**TASK TO COMPLETE:** A faithful copy is required: retype the records from their first line through the line with "m.diffuse_color = (r, g, b, 1)", and omit the pictures.

**EXCERPTED RECORDS:**
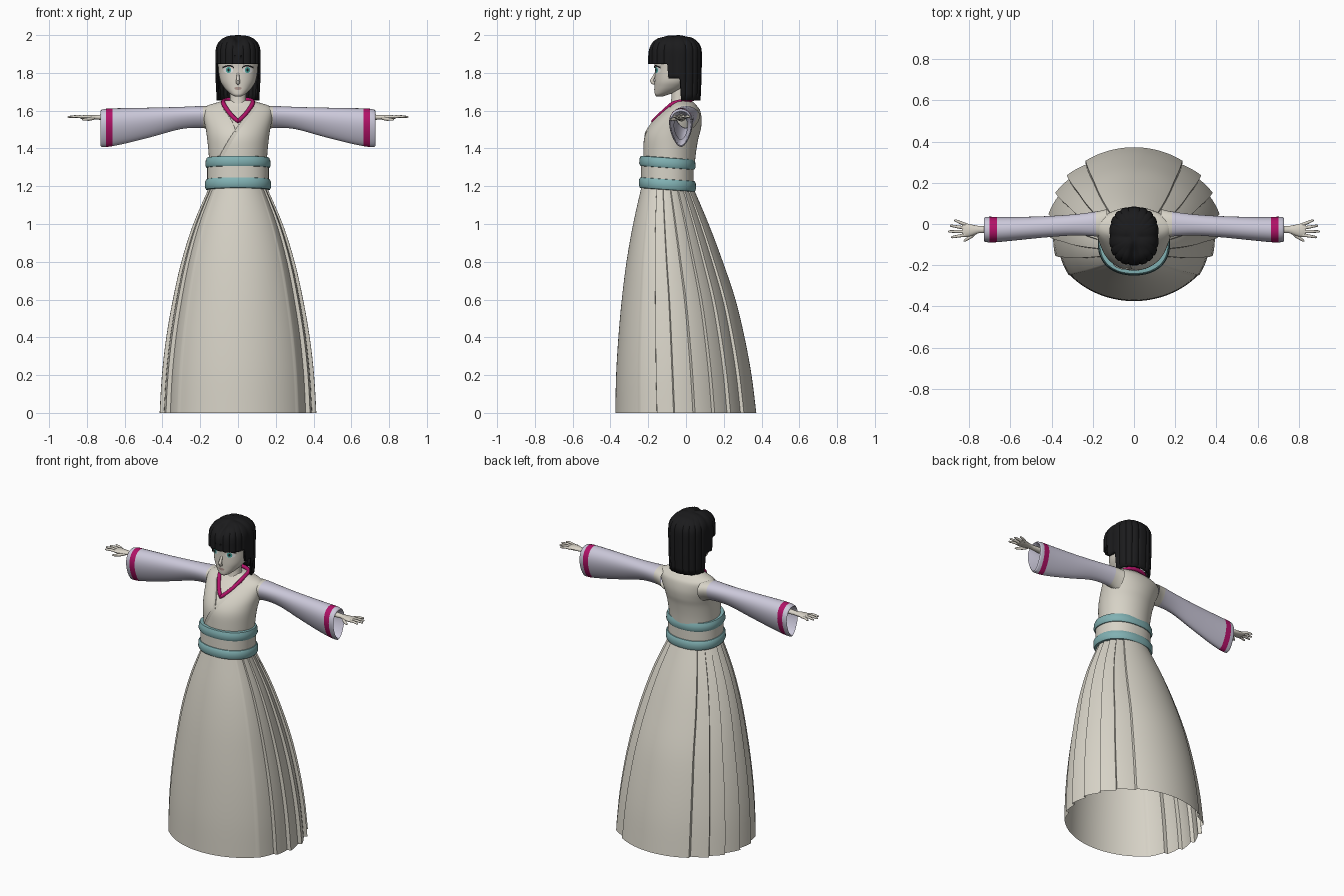
import bpy, bmesh
from math import sin, cos, pi, radians
from mathutils import Vector
from mathutils.bvhtree import BVHTree

if "Cube" in bpy.data.objects:
    bpy.data.objects.remove(bpy.data.objects["Cube"])


def mat(name, r, g, b):
    m = bpy.data.materials.new(name)
    m.diffuse_color = (r, g, b, 1)
    m.use_nodes = True
    m.node_tree.nodes["Principled BSDF"].inputs["Base Color"].default_value = m.diffuse_color
    return m


CREAM = mat("cream_cloth", .68, .65, .57)
SKIN = mat("skin", .70, .66, .58)
LILAC = mat("lilac_cloth", .60, .58, .70)
PINK = mat("magenta_trim", .45, .006, .14)
TEAL = mat("teal_trim", .22, .44, .45)
BLACK = mat("black_hair", .011, .011, .012)
WHITE = mat("eye_white", .8, .8, .8)
IRIS = mat("eye_teal", .06, .38, .34)
LIP = mat("lip", .42, .30, .27)


def grid(name, rows, mats, rule=None, caps=(False, False), closed=True, mirror=False, thick=0):
    """Skin a list of point rows into one mesh."""
    bm = bmesh.new()
    vs = [[bm.verts.new(p) for p in r] for r in rows]
    n = len(rows[0])
    for a, b in zip(vs, vs[1:]):
        for i in range(n if closed else n - 1):
            j = (i + 1) % n
            bm.faces.new((a[i], a[j], b[j], b[i]))
    if caps[0]:
        bm.faces.new(vs[0])
    if caps[1]:
        bm.faces.new(vs[-1])
    bmesh.ops.recalc_face_normals(bm, faces=bm.faces)
    if rule:
        for f in bm.faces:
            f.material_index = rule(f.calc_center_median())
    me = bpy.data.meshes.new(name)
    bm.to_mesh(me)
    bm.free()
    for m in mats:
        me.materials.append(m)
    ob = bpy.data.objects.new(name, me)
    bpy.context.collection.objects.link(ob)
    if thick:
        s = ob.modifiers.new("thickness", 'SOLIDIFY')
        s.thickness, s.offset = thick, -1
    if mirror:
        ob.modifiers.new("mirror", 'MIRROR').use_clip = False
    return ob


def spline(pts, k=5):
    """Catmull-Rom through tuples of any length."""
    out = []
    for i in range(len(pts) - 1):
        p = [pts[max(i - 1, 0)], pts[i], pts[i + 1], pts[min(i + 2, len(pts) - 1)]]
        for s in range(k):
            t = s / k
            out.append(tuple(.5 * (2 * b + (c - a) * t + (2 * a - 5 * b + 4 * c - d) * t * t
                                   + (3 * b - a - 3 * c + d) * t ** 3) for a, b, c, d in zip(*p)))
    return out + [tuple(pts[-1])]


def pw(v, e):
    return abs(v) ** e * (1 if v >= 0 else -1)


def ring(z, rx, yf, yb, n=48, e=1, tilt=0):
    cy, ry = (yf + yb) / 2, (yb - yf) / 2
    pts = []
    for i in range(n):
        a = 2 * pi * i / n
        y = cy + ry * pw(sin(a), e)
        pts.append((rx * pw(cos(a), e), y, z + tilt * (y - cy)))
    return pts


def tube(name, pts, radii, m, up=(0, 0, 1), loop=False, mirror=False, n=10):
    pts, up, rows = [Vector(p) for p in pts], Vector(up), []
    c = len(pts)
    for i, p in enumerate(pts):
        nxt = pts[(i + 1) % c] if loop else pts[min(i + 1, c - 1)]
        prv = pts[i - 1] if loop else pts[max(i - 1, 0)]
        side = (nxt - prv).cross(up).normalized()
        top = side.cross(nxt - prv).normalized()
        rows.append([p + radii[i] * (side * cos(2 * pi * k / n) + top * sin(2 * pi * k / n)) for k in range(n)])
    if loop:
        rows.append(rows[0])
    return grid(name, rows, [m], caps=(not loop, not loop), mirror=mirror)


def caster(ob):
    tree = BVHTree.FromPolygons([v.co for v in ob.data.vertices], [p.vertices for p in ob.data.polygons])

    def hit(x, z, off=0):
        loc = tree.ray_cast(Vector((x, -2, z)), Vector((0, 1, 0)))[0]
        return (x, (loc.y if loc else -.03) - off, z)
    return hit


# Skirt: smooth front and back panels, knife pleats at both sides
def pleat(a):
    d = (math_deg := a * 180 / pi) if a <= pi / 2 else 180 - a * 180 / pi
    if d < -90:
        d += 360
    if d > 180:
        d -= 360
    if -41 < d < 55:
        return 1.01 - .055 * (((d + 41) / 16) % 1)
    return 1.0


skirt = spline([(1.2, .15, -.235, .035), (1.0, .237, -.28, .12), (.8, .3, -.315, .195), (.6, .345, -.34, .262),
                (.4, .38, -.358, .31), (.2, .403, -.37, .347), (0, .415, -.374, .372)], 4)
rows = []
for z, rx, yf, yb in skirt:
    cy, ry = (yf + yb) / 2, (yb - yf) / 2
    r = []
    for i in range(240):
        a = -pi / 2 + 2 * pi * i / 240
        s = pleat(a)
        r.append((rx * s * cos(a), cy + ry * s * sin(a), z))
    rows.append(r)
grid("skirt", rows, [CREAM])

# Bodice
torso = grid("bodice", [ring(*t, n=64) for t in spline([
    (1.3, .15, -.225, .045), (1.38, .156, -.226, .053), (1.45, .163, -.222, .065), (1.5, .17, -.203, .078),
    (1.55, .18, -.165, .083), (1.6, .186, -.115, .075), (1.625, .165, -.088, .058),
    (1.642, .115, -.075, .042), (1.655, .07, -.065, .025)])], [CREAM], caps=(True, True))
chest = caster(torso)

# Sash with two padded bands
prof = [(1.18, -.01), (1.182, .006), (1.195, .012), (1.225, .011), (1.236, .004), (1.237, 0), (1.297, 0),
        (1.298, .004), (1.31, .01), (1.335, .008), (1.35, .002), (1.352, -.012)]
grid("sash", [ring(z, .163 + d, -.238 - d, .041 + d, 64, .9, -.07) for z, d in prof], [CREAM, TEAL],
     lambda c: 0 if 1.237 < c.z + .07 * (c.y + .1) < 1.297 else 1, (True, True))

# Overlapping lapels lying on the bodice
for name, p, q, w in (("outer_lapel", (.08, 1.62), (-.1, 1.355), .035), ("inner_lapel", (-.08, 1.61), (-.01, 1.48), -.025)):
    rows = []
    for i in range(13):
        t = i / 12
        x = p[0] + (q[0] - p[0]) * t - .012 * sin(pi * t) * (1 if w > 0 else -1)
        z = p[1] + (q[1] - p[1]) * t
        rows.append([chest(x - w * .05, z, -.002), chest(x, z, .006), chest(x + w, z, -.002)])
    grid(name, rows, [CREAM], closed=False)

# Bare neckline and collar
rows = []
for i in range(9):
    t = i / 8
    rows.append([chest((.078 * (1 - t) + .003) * k / 4, 1.648 - .1 * t, .002) for k in range(-4, 5)])
grid("neckline", rows, [SKIN], closed=False)
half = [(.03, 1.57), (.058, 1.605), (.078, 1.64)]
right = [chest(x, z, .002) for x, z in half] + [(.066, .015, 1.655)]
loop = [chest(0, 1.543, .002)] + right + [(0, .035, 1.662)] + [(-x, y, z) for x, y, z in reversed(right)]
loop = spline(loop + loop[:1], 3)[:-1]
tube("collar", loop, [.0115] * len(loop), PINK, (0, -.4, 1), loop=True)

# Sleeves: hanging bell shape with trim and a hollow cuff
def sleeve_ring(x, zt, zb, cy, ry, s=1.0):
    zm, h = (zt + zb) / 2, (zt - zb) / 2 * s
    return [(x, cy + ry * s * cos(a) * (1 + .3 * sin(a)), zm + h * sin(a)) for a in (2 * pi * i / 32 for i in range(32))]


sl = spline([(.13, 1.622, 1.49, .0, .07), (.185, 1.625, 1.508, 0, .058), (.3, 1.62, 1.503, -.005, .049),
             (.45, 1.616, 1.463, -.015, .05), (.58, 1.614, 1.43, -.023, .055), (.665, 1.612, 1.412, -.027, .059),
             (.70, 1.61, 1.408, -.027, .06), (.722, 1.605, 1.408, -.027, .058)], 4)
rows = [sleeve_ring(*t) for t in sl]
rows += [sleeve_ring(.728, *sl[-1][1:], .93), sleeve_ring(.72, *sl[-1][1:], .87), sleeve_ring(.58, *sl[-1][1:], .6)]
grid("sleeve", rows, [LILAC, PINK, CREAM], lambda c: 1 if .665 < c.x < .70 else (2 if c.x < .185 else 0), mirror=True)

# Hands
palm = spline([(.56, -.025, .024, .022), (.72, -.027, .018, .014), (.755, -.027, .018, .012), (.79, -.03, .028, .013),
               (.82, -.03, .034, .011), (.835, -.028, .031, .007)], 3)
grid("palm", [[(x, cy + ry * cos(a), 1.565 + rz * sin(a)) for a in (2 * pi * i / 16 for i in range(16))]
              for x, cy, ry, rz in palm], [SKIN], caps=(True, True), mirror=True)
for name, y0, x1, y1 in (("little_finger", -.003, .872, .018), ("ring_finger", -.02, .893, -.008),
                         ("middle_finger", -.037, .902, -.036), ("index_finger", -.053, .888, -.064)):
    tube(name, [(.815, y0, 1.565), ((.815 + x1) / 2, (y0 + y1) / 2, 1.57), (x1 - .005, y1, 1.567), (x1, y1, 1.566)],
         [.008, .0075, .0055, .002], SKIN, mirror=True)
tube("thumb", [(.765, -.038, 1.56), (.79, -.06, 1.555), (.82, -.08, 1.553), (.826, -.083, 1.553)],
     [.009, .009, .006, .002], SKIN, mirror=True)

# Neck and head
grid("neck", [ring(1.58, .06, -.095, .01, 24), ring(1.63, .046, -.082, .008, 24), ring(1.67, .042, -.077, .005, 24),
              ring(1.76, .045, -.08, .01, 24)], [SKIN])
head = grid("head", [ring(*t, n=48, e=.92) for t in spline([
    (1.674, .014, -.155, -.125), (1.684, .034, -.164, -.095), (1.70, .054, -.166, -.05), (1.725, .076, -.166, -.005),
    (1.76, .095, -.166, .03), (1.82, .104, -.165, .05), (1.88, .104, -.168, .055), (1.95, .075, -.14, .03)])],
    [SKIN], caps=(True, True))
face = caster(head)
tube("nose", [(0, -.155, 1.81), (0, -.168, 1.785), (0, -.182, 1.758), (0, -.176, 1.749), (0, -.163, 1.743)],
     [.005, .007, .010, .011, .007], SKIN, up=(0, -1, .2))


def oval(name, cx, cz, rx, rz, off, m, mirror=True):
    rows = [[face(cx + rx * s * cos(a), cz + rz * s * sin(a), off) for a in (2 * pi * i / 20 for i in range(20))]
            for s in (1, .6, .15)]
    grid(name, rows, [m], caps=(False, True), mirror=mirror)


# Painted face details
oval("eye_white", .052, 1.814, .026, .017, .0015, WHITE)
oval("iris", .050, 1.815, .014, .016, .003, IRIS)
oval("pupil", .050, 1.815, .006, .008, .0045, BLACK)
oval("lips", 0, 1.718, .02, .008, .002, LIP, False)
for name, z0, w in (("eyelash", 1.824, .008), ("eyebrow", 1.846, .006)):
    grid(name, [[face(.022 + .06 * t, z0 + .010 * sin(pi * t ** .8), .005),
                 face(.022 + .06 * t, z0 + .010 * sin(pi * t ** .8) + w, .005)] for t in (i / 10 for i in range(11))],
         [BLACK], closed=False, mirror=True)

# Hair: one grooved shell with fringe, side locks and long back
cols = []
for i in range(144):
    a = 2 * pi * i / 144
    ux, uy = pw(cos(a), .8), pw(sin(a), .8)
    y0 = -.058 + .142 * uy
    zb = 1.846 if y0 < -.095 else (1.77 if y0 < -.03 else 1.655)
    groove = (1 - abs(sin(9 * a))) ** 2
    col = []
    for k in range(12):
        ph = radians(6 + 84 * k / 11)
        r = sin(ph) ** .8
        g = r * (1 - .04 * groove * r)
        x, y = .12 * ux * g, -.058 + .142 * uy * g
        z = 1.9 + .1005 * cos(ph) ** .8 - .008 * (1 - abs(sin(y * 50))) * (1 - r)
        if y < -.08:
            z -= .022 * math_fade if (math_fade := 2.718 ** (-(x / .018) ** 2) * min(1, (-.08 - y) / .06)) else 0
        col.append((x, y, z))
    for k in range(1, 8):
        t = k / 7
        g = (1 - .04 * groove) * (1 - .05 * t * t * (zb < 1.7))
        col.append((.12 * ux * g, -.058 + .142 * uy * g, 1.9 + (zb - 1.9) * t))
    cols.append(col)
grid("hair", [list(r) for r in zip(*cols)], [BLACK], caps=(True, False), thick=.013)

# Smooth shading with crisp folds
for ob in bpy.context.scene.objects:
    ob.select_set(True)
bpy.context.view_layer.objects.active = torso
bpy.ops.object.shade_smooth_by_angle(angle=radians(40))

**RESPONSE AREA:**
import bpy, bmesh
from math import sin, cos, pi, radians
from mathutils import Vector
from mathutils.bvhtree import BVHTree

if "Cube" in bpy.data.objects:
    bpy.data.objects.remove(bpy.data.objects["Cube"])


def mat(name, r, g, b):
    m = bpy.data.materials.new(name)
    m.diffuse_color = (r, g, b, 1)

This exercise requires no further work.